Speeds many tasks undertaken by a dwarf, including movement, combat, digging. (Does not speed "workshop" related tasks.Verify)

The levels of agility are:

  • (No indicator - base agility) -- speed 1000
  • Agile -- speed 1098
  • Very Agile -- speed 1219
  • Extremely Agile -- speed 1369
  • Unbelievably Agile -- speed 1562
  • Perfectly Agile -- speed 1818

The "speed" values are what is shown in Adventurer mode. If you choose to modify the game to make dwarves faster, you must use numbers lower than 1000 (e.g., [SPEED:700]) in the raws. See speed for more details.

The following jobs determine their speed based on agility:
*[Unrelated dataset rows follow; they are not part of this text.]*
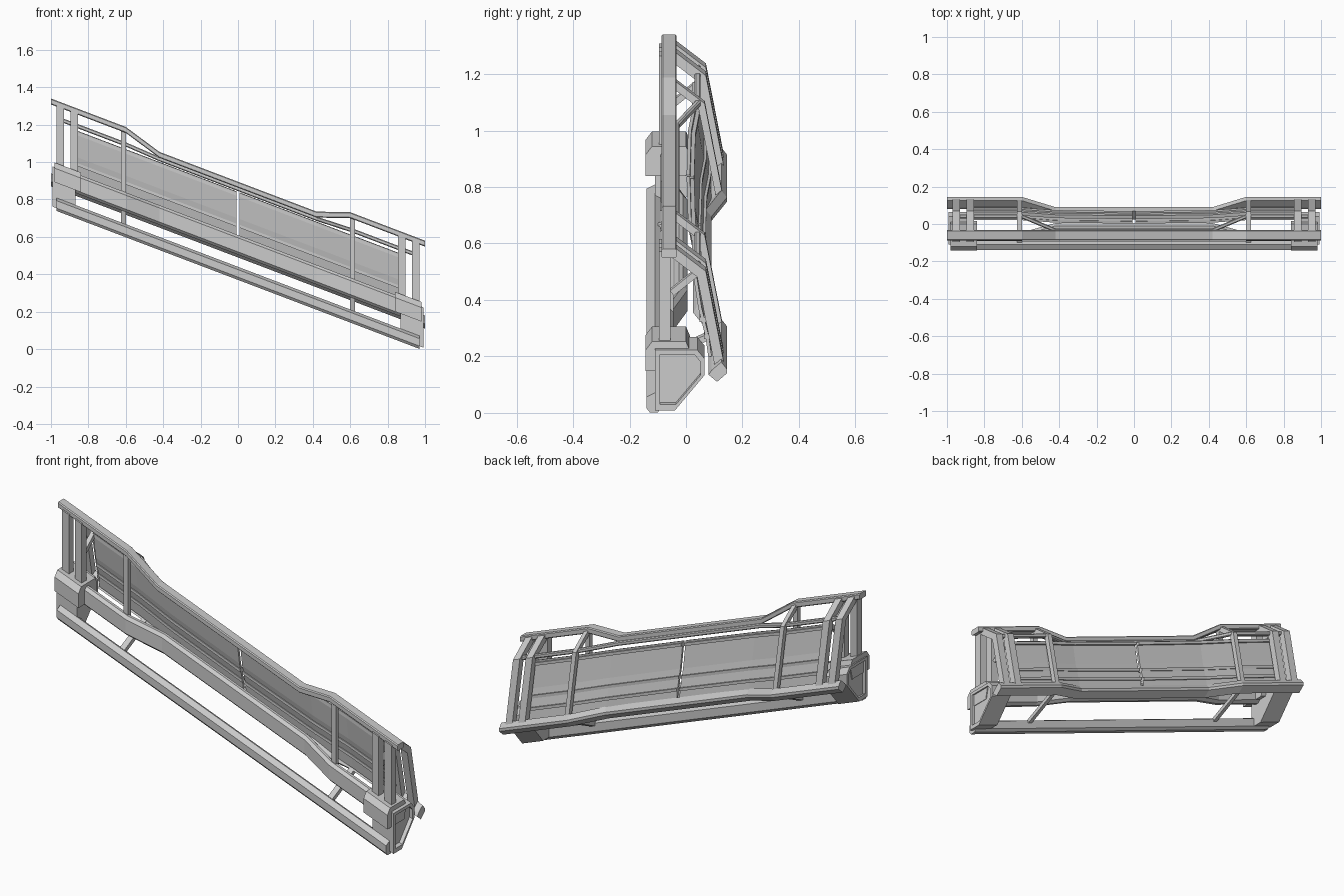
import bpy, bmesh
from mathutils import Vector

if "Cube" in bpy.data.objects:
    bpy.data.objects.remove(bpy.data.objects["Cube"])

SLOPE = -0.38  # everything runs downhill along x while uprights stay vertical


def loft(name, profile, stations):
    """Sweep a (y, h) profile along x; stations are (x, dy, dh)."""
    bm = bmesh.new()
    rings = []
    for x, dy, dh in stations:
        rings.append([bm.verts.new((x, y + dy, h + dh + SLOPE * x)) for y, h in profile])
    n = len(profile)
    for a, b in zip(rings, rings[1:]):
        for i in range(n):
            j = (i + 1) % n
            bm.faces.new((a[i], a[j], b[j], b[i]))
    bm.faces.new(rings[0])
    bm.faces.new(rings[-1][::-1])
    bmesh.ops.recalc_face_normals(bm, faces=bm.faces)
    me = bpy.data.meshes.new(name)
    bm.to_mesh(me)
    bm.free()
    ob = bpy.data.objects.new(name, me)
    bpy.context.collection.objects.link(ob)
    return ob


def rect(y0, y1, h0, h1, c=0.0):
    """Rectangle profile with optional chamfer."""
    if c == 0:
        return [(y0, h0), (y1, h0), (y1, h1), (y0, h1)]
    return [(y0 + c, h0), (y1 - c, h0), (y1, h0 + c), (y1, h1 - c),
            (y1 - c, h1), (y0 + c, h1), (y0, h1 - c), (y0, h0 + c)]


def strap(path, t):
    """Outline of a bent bar of thickness t following a (y, h) path."""
    pts = [Vector(p) for p in path]
    left, right = [], []
    for i, p in enumerate(pts):
        d0 = (p - pts[max(i - 1, 0)]).normalized() if i else None
        d1 = (pts[i + 1] - p).normalized() if i + 1 < len(pts) else None
        d0, d1 = d0 or d1, d1 or d0
        n0, n1 = Vector((-d0.y, d0.x)), Vector((-d1.y, d1.x))
        m = (n0 + n1).normalized()
        m *= t / 2 / m.dot(n0)
        left.append(tuple(p + m))
        right.append(tuple(p - m))
    return left + right[::-1]


def block(name, profile, x0, x1):
    return loft(name, profile, [(x0, 0, 0), (x1, 0, 0)])


def both(name, profile, x0, x1):
    block(name + "_right", profile, x0, x1)
    block(name + "_left", profile, -x1, -x0)


def bowed(dy, dh, end=1.0, mid=0.42, out=0.6):
    """Stations whose middle stretch is shifted by dy, dh."""
    return [(-end, 0, 0), (-out, 0, 0), (-mid, dy, dh),
            (mid, dy, dh), (out, 0, 0), (end, 0, 0)]


# Long rails
loft("top_rail", rect(-0.087, -0.033, 0.928, 0.96, 0.005), bowed(0, -0.065))
loft("back_rail", [(0.145, 0.535), (0.125, 0.56), (0.09, 0.53), (0.08, 0.515),
                   (0.11, 0.49), (0.145, 0.52)], bowed(-0.055, 0))
loft("front_beam", rect(-0.09, -0.045, 0.505, 0.61, 0.015), bowed(0.05, 0, 0.87))
loft("inner_tube", rect(0.03, 0.052, 0.855, 0.878, 0.005), bowed(-0.075, -0.01, 0.93))

# Bottom sill with a lower lip
block("bottom_sill", [(-0.14, 0.385), (-0.128, 0.37), (-0.1, 0.37), (-0.09, 0.385),
                      (-0.09, 0.43), (-0.11, 0.44), (-0.14, 0.425)], -0.97, 0.97)

# Leaning back panels, split in the centre, with stiffening strips
skin = strap([(0.028, 0.84), (0.05, 0.7), (0.075, 0.6), (0.085, 0.53)], 0.012)
for side, s in (("right", 1), ("left", -1)):
    loft("back_panel_" + side, skin,
         [(s * 0.008, -0.02, 0), (s * 0.42, -0.015, 0), (s * 0.62, 0, 0), (s * 0.87, 0, 0)])
    for k, (y, h) in enumerate([(0.036, 0.825), (0.06, 0.66), (0.076, 0.6)]):
        loft(f"panel_strip_{k}_{side}", rect(y - 0.013, y + 0.013, h - 0.008, h + 0.008),
             [(s * 0.008, -0.02, 0), (s * 0.42, -0.015, 0), (s * 0.62, 0, 0), (s * 0.87, 0, 0)])

# Paired end posts and single middle posts
rear = [(-0.05, 0.94), (0.055, 0.86), (0.12, 0.53)]
for name, a, b in (("outer_post", 0.93, 0.97), ("inner_post", 0.855, 0.895)):
    both(name + "_front", rect(-0.095, -0.055, 0.6, 0.94), a, b)
    both(name + "_rear", strap(rear, 0.034), a, b)
both("middle_post_front", rect(-0.07, -0.045, 0.56, 0.94), 0.6, 0.625)
both("middle_post_rear", strap(rear, 0.025), 0.6, 0.625)
both("lower_strut", strap([(0.12, 0.525), (-0.105, 0.42)], 0.022), 0.6, 0.625)
both("upper_brace", strap([(-0.05, 0.76), (0.05, 0.84)], 0.022), 0.865, 0.885)

# End housings: front cap, tapered body and raised rim on the outer end
both("end_cap", [(-0.143, 0.52), (0.0, 0.52), (0.015, 0.59), (0.0, 0.625),
                 (-0.12, 0.625), (-0.143, 0.595)], 0.84, 0.98)
body = [(-0.11, 0.385), (-0.04, 0.385), (0.065, 0.51), (0.065, 0.57), (0.04, 0.6), (-0.11, 0.6)]
both("end_body", body, 0.87, 0.975)
cy = sum(p[0] for p in body) / 6
ch = sum(p[1] for p in body) / 6
inner = [(cy + (y - cy) * 0.82, ch + (h - ch) * 0.82) for y, h in body]
for i in range(6):
    j = (i + 1) % 6
    both(f"end_rim_{i}", [body[i], body[j], inner[j], inner[i]], 0.97, 0.993)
  • Stone detailing (smoothing, engraving, carving fortifications)
  • Loading traps
  • Linking buildings to triggers
  • Fishing jobs (fishing, cleaning fish, catching live fish, extracting from fish)
  • Trapping (baiting traps, catching live vermin, extracting from vermin, recovering pet vermin)
  • Farming jobs (making cheese, processsing plants to bags or vials, extracting from plants, brewing, cooking meals)
  • Jeweling (cutting gems or glass, encrusting goods with gems or glass)
  • Processing (making lye, potash, pearlash, soap, extracting strands)
  • Crafting (crafts, coins, chains, totems, mechanisms, weaving cloth, decorating items, sewing images)
  • Managing work orders

Tough[edit]

Makes a dwarf both harder to injure and capable of making more combat moves before getting tired. Also increases the time before a dwarf succumbs to thirst, hunger, suffocation, and drowning. Reduces the chance of falling unconscious due to pain. Also decreases the amount of bedrest needed to heal from wounds.

The levels of toughness are:

  • (No indicator - base toughness)
  • Tough
  • Very Tough
  • Extremely Tough
  • Unbelievably Tough
  • Superdwarvenly Tough

Races other than dwarves will have different race-appropriate descriptors for the top toughness level (Superhumanly, Superelvenly, or Supergoblinly).

The following jobs determine their speed based on toughness:

  • Collecting sand
  • Taming animals
  • Training animals for hunting or war

Increasing attributes[edit]

Attribute increases are based on total experience gained across all skills, and are not connected to the attainment of specific skill levels.

The specific attribute gained is selected randomly, and specific skills have no relationship to which attributes are gained - any skill can bestow any attribute equally.

Dwarves with a single skill will get their first attribute between Competent and Skilled, their second when reaching Talented, a third between Expert and Professional, a fourth when reaching Great, and a fifth between High Master and Grand Master. Further increases can happen after Legendary.

There are several good guides at how to quickly level up your dwarves in the military section, most notably the Sparring article and the Cross-training article.

Attributes XP
1 2000
2 4500
3 7500
4 11000
5 15000
6 19500
7 24500
8 30000
Attributes XP
9 36000
10 42500
11 49500
12 57000
13 65000
14 73500
15 82500
16 92000

This presumably keeps going, following the formula: Y=1750X+250X2 (Experience needed = 1750*level + 250*level squared)